> **AIM OF THE TASK**: From the records below, output exactly the lines running from the line containing "bm.faces.new(ends[1][::-1])" through the line containing "if i % 2 and", and no others.

> **INFORMATION SHOWN**:
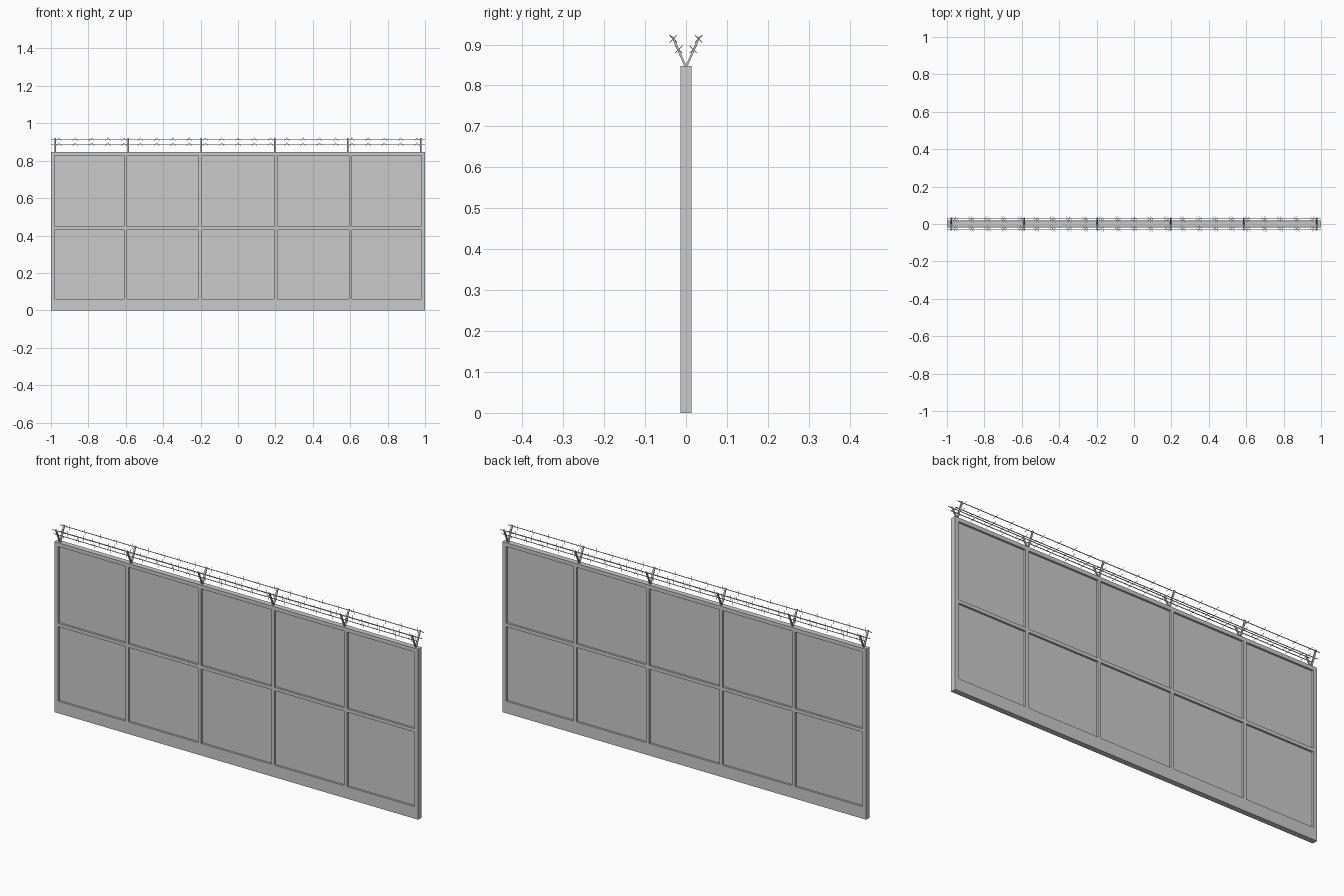
import bpy, bmesh
from mathutils import Vector

if "Cube" in bpy.data.objects:
    bpy.data.objects.remove(bpy.data.objects["Cube"])

HALF_T = 0.0135     # half wall thickness
RECESS = 0.0100     # panel recess depth per side
TOP = 0.847


def finish(bm, name):
    me = bpy.data.meshes.new(name)
    bm.to_mesh(me)
    bm.free()
    ob = bpy.data.objects.new(name, me)
    bpy.context.collection.objects.link(ob)
    return ob


def rod(bm, a, b, r, sides=6):
    """Capped cylinder between two points."""
    a, b = Vector(a), Vector(b)
    d = b - a
    m = d.to_track_quat('Z', 'Y').to_matrix().to_4x4()
    m.translation = (a + b) / 2
    bmesh.ops.create_cone(bm, cap_ends=True, segments=sides, radius1=r,
                          radius2=r, depth=d.length, matrix=m)


def bar(bm, a, b, w, t):
    """Flat bar in a yz plane: width w along x, thickness t."""
    a, b = Vector(a), Vector(b)
    d = (b - a).normalized()
    n = d.cross(Vector((1, 0, 0))) * t / 2
    x = Vector((w / 2, 0, 0))
    ends = [[bm.verts.new(p + s) for s in (x + n, n - x, -x - n, x - n)] for p in (a, b)]
    bm.faces.new(ends[0])
    bm.faces.new(ends[1][::-1])
    for i in range(4):
        j = (i + 1) % 4
        bm.faces.new((ends[0][i], ends[1][i], ends[1][j], ends[0][j]))


# Wall: front sheet of grid cells, panels pushed in, mirrored to the back
xs = [-1, -0.98, -0.61, -0.593, -0.21, -0.193, 0.193, 0.21, 0.593, 0.61, 0.98, 1]
zs = [0, 0.06, 0.43, 0.447, 0.828, TOP]
bm = bmesh.new()
grid = [[bm.verts.new((x, -HALF_T, z)) for z in zs] for x in xs]
panels = []
for i in range(len(xs) - 1):
    for k in range(len(zs) - 1):
        f = bm.faces.new((grid[i][k], grid[i + 1][k], grid[i + 1][k + 1], grid[i][k + 1]))
        if i % 2 and k % 2:
            panels.append(f)
rim = [e for e in bm.edges if e.is_boundary]
ext = bmesh.ops.extrude_edge_only(bm, edges=rim)
for v in ext['geom']:
    if isinstance(v, bmesh.types.BMVert):
        v.co.y = 0
for f in bmesh.ops.extrude_discrete_faces(bm, faces=panels)['faces']:
    for v in f.verts:
        v.co.y = -HALF_T + RECESS
bmesh.ops.recalc_face_normals(bm, faces=bm.faces)
wall = finish(bm, "panelled_wall")
mod = wall.modifiers.new("back_side", 'MIRROR')
mod.use_axis = (False, True, False)

# V-shaped wire brackets along the top
bm = bmesh.new()
for i in range(6):
    x = -0.978 + i * 0.3912
    for s in (-1, 1):
        bar(bm, (x, 0, TOP - 0.003), (x, s * 0.033, 0.919), 0.008, 0.005)
bmesh.ops.recalc_face_normals(bm, faces=bm.faces)
finish(bm, "wire_brackets")

# Four strands of wire, with crossed barbs
wires, barbs = bmesh.new(), bmesh.new()
for s in (-1, 1):
    for y, z in ((0.0175, 0.888), (0.031, 0.914)):
        rod(wires, (-1, s * y, z), (1, s * y, z), 0.002)
        for i in range(23):
            for t in (-1, 1):
                c = Vector((-0.957 + i * 0.087 + t * 0.007, s * y, z))
                d = Vector((-0.007, 0.0085, t * 0.0085))
                rod(barbs, c - d, c + d, 0.001, 5)
finish(wires, "wire_strands")
finish(barbs, "wire_barbs")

> **YOUR SOLUTION**:
    bm.faces.new(ends[1][::-1])
    for i in range(4):
        j = (i + 1) % 4
        bm.faces.new((ends[0][i], ends[1][i], ends[1][j], ends[0][j]))


# Wall: front sheet of grid cells, panels pushed in, mirrored to the back
xs = [-1, -0.98, -0.61, -0.593, -0.21, -0.193, 0.193, 0.21, 0.593, 0.61, 0.98, 1]
zs = [0, 0.06, 0.43, 0.447, 0.828, TOP]
bm = bmesh.new()
grid = [[bm.verts.new((x, -HALF_T, z)) for z in zs] for x in xs]
panels = []
for i in range(len(xs) - 1):
    for k in range(len(zs) - 1):
        f = bm.faces.new((grid[i][k], grid[i + 1][k], grid[i + 1][k + 1], grid[i][k + 1]))
        if i % 2 and k % 2:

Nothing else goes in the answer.